Plans for the future of NATPE will be unveiled this week, and insiders see a number of potential scenarios, including a merger with the international and domestic conferences of marketing group PROMAX. NATPE is also said to be considering several mini-conventions.
Some Hollywood syndication executives would like to see NATPE split into two annual shows, a fall conference in Los Angeles, where local stations scope out new shows, and a spring "upfront" show in New York, where advertisers do the same. NATPE's annual conference has been in January for many years. Sources say the association is looking into new dates but international companies favor January.—J.S.
TV stations on ch. 52-59 are expected to get FCC permission to negotiate lucrative early-exit buyouts from wireless companies this week; broadcasters don't have to vacate until 2006 at the earliest. Trouble is, few broadcasters are expected to take the offers.
Many stations are in crowded markets with few options for relocating. Uncertain prospects for advanced wireless services also make it unlikely that potential bidders can offer enough to entice companies like Viacom, ABC and Hearst-Argyle, which control many big-market stations.—B.M.
It's shaping up to be a major gathering of broadcasters. No, not the NAB convention. The Television Bureau of Advertising annual marketing conference next year, being held March 26 at New York's Jacob Javits Convention Center in connection with the New York Auto Show. TVB has lined up at least 10 TV-station groups to hold management meetings with their GMs and top salespeople in New York that same week. It gives everybody a chance to schmooze with the automakers and dealers, TV's most important advertisers. Among the participating groups: NBC and LIN.—H.A.J.
With franchise players Paula Zahn and Aaron Brown firmly installed, CNN is dumping two midday shows: Burden of Proof
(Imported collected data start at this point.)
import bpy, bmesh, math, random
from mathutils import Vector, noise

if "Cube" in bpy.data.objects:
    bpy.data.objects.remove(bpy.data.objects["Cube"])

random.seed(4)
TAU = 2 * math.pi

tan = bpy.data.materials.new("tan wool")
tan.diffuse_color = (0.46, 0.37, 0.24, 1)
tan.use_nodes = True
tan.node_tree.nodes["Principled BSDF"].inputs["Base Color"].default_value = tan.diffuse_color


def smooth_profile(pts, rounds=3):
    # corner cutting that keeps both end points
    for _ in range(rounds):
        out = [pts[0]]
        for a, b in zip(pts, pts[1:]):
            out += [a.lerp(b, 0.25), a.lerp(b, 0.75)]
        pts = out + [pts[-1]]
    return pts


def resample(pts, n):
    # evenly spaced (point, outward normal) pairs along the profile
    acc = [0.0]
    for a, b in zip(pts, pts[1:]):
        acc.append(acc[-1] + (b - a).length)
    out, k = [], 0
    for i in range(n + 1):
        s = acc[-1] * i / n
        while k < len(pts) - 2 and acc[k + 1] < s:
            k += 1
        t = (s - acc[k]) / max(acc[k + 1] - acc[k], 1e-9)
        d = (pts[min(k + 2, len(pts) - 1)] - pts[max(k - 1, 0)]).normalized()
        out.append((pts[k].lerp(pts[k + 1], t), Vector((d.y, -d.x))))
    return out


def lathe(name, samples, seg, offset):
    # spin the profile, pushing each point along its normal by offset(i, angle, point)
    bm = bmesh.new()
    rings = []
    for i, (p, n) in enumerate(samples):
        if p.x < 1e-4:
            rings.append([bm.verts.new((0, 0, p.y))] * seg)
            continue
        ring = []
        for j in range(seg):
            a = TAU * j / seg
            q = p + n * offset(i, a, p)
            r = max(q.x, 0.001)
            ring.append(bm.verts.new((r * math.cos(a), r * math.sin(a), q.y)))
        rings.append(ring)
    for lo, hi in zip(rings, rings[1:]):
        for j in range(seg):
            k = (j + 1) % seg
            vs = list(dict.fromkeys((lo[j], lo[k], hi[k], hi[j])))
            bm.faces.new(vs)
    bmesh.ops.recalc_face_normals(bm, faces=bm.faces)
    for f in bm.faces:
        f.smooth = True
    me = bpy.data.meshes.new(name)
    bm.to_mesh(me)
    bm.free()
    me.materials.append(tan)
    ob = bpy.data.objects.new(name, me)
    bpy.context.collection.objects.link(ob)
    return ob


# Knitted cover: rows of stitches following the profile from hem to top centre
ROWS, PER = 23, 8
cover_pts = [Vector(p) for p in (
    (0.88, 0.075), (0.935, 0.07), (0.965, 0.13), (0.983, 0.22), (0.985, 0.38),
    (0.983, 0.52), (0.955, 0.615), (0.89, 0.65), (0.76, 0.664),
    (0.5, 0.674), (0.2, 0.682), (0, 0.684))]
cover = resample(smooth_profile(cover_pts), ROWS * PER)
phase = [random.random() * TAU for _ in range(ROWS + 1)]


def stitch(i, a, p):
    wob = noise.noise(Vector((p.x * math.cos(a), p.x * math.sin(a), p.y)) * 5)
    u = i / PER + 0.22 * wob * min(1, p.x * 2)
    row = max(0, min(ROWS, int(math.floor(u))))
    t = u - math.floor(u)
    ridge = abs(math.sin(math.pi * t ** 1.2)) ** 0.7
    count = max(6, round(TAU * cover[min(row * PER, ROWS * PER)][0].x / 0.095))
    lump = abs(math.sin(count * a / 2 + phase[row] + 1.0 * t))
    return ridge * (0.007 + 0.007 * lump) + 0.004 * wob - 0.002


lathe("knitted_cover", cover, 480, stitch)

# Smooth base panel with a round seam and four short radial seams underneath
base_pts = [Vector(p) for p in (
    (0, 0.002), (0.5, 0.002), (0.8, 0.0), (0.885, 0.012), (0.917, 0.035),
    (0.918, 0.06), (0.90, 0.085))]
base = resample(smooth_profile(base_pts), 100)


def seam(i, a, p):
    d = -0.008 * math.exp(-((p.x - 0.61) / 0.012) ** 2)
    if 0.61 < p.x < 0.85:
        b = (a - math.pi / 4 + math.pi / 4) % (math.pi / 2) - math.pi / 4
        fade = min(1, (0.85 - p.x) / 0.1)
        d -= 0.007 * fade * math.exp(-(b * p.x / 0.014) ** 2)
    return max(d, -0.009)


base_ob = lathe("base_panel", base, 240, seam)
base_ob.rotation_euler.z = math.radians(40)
and New Site, both off the air since Sept. 11. News Site
host Joie Chen and Burden of Proof
co-host Roger Cossack are leaving the cable news net, according to Executive VP Sid Bedingfield. Cossack's counterpart, Greta Van Susteren, remains host of The Point. Also being canceled are weekend shows Travel Now
and Showbiz This Weekend, whose host, Bill Tush, is leaving. CNN may be developing a new entertainment-news show to air in the afternoon block.—A.R.
Ad agencies are worried about Fox TV's plans to combine ad staffs in duopoly markets. "Our biggest concern lies in your ability to manipulate the market and unfairly take advantage of smaller advertisers and their agencies," wrote Allen Banks, Saatchi & Saatchi's North American media director and chair of the media policy committee for the American Association of Advertising Agencies, to Fox TV Stations chief Mitch Stern.
The biggest worry, Banks said, is that Fox might pressure ad buyers to buy package deals for both stations. They also fear that Fox may demand that make-good spots be aired on the lower-rated of the two stations. The worry arose when Fox, as part of plans to eliminate weekday kids programming, moved most children's shows and their advertising to weaker stations acquired from Chris-Craft. Fox had no response at press time.—B.M.
Excite@Home lost more than its game of chicken with AT&T last week; it lost its e-mail. AT&T balked when Excite@Home successfully squeezed cash out of some operators by threatening to sever their high-speed Internet customers. AT&T quickly cut in a replacement network, but its customers could no longer access their "home.net" e-mail. Excite@Home executives and staffers were surprised to realize that included them, since AT&T's local cable system supplied Internet access to Excite@Home's Mountain View, Calif., headquarters. "I love that more than anything," said one AT&T executive. Excite@Home rerouted its offices and restored access.—J.M.H.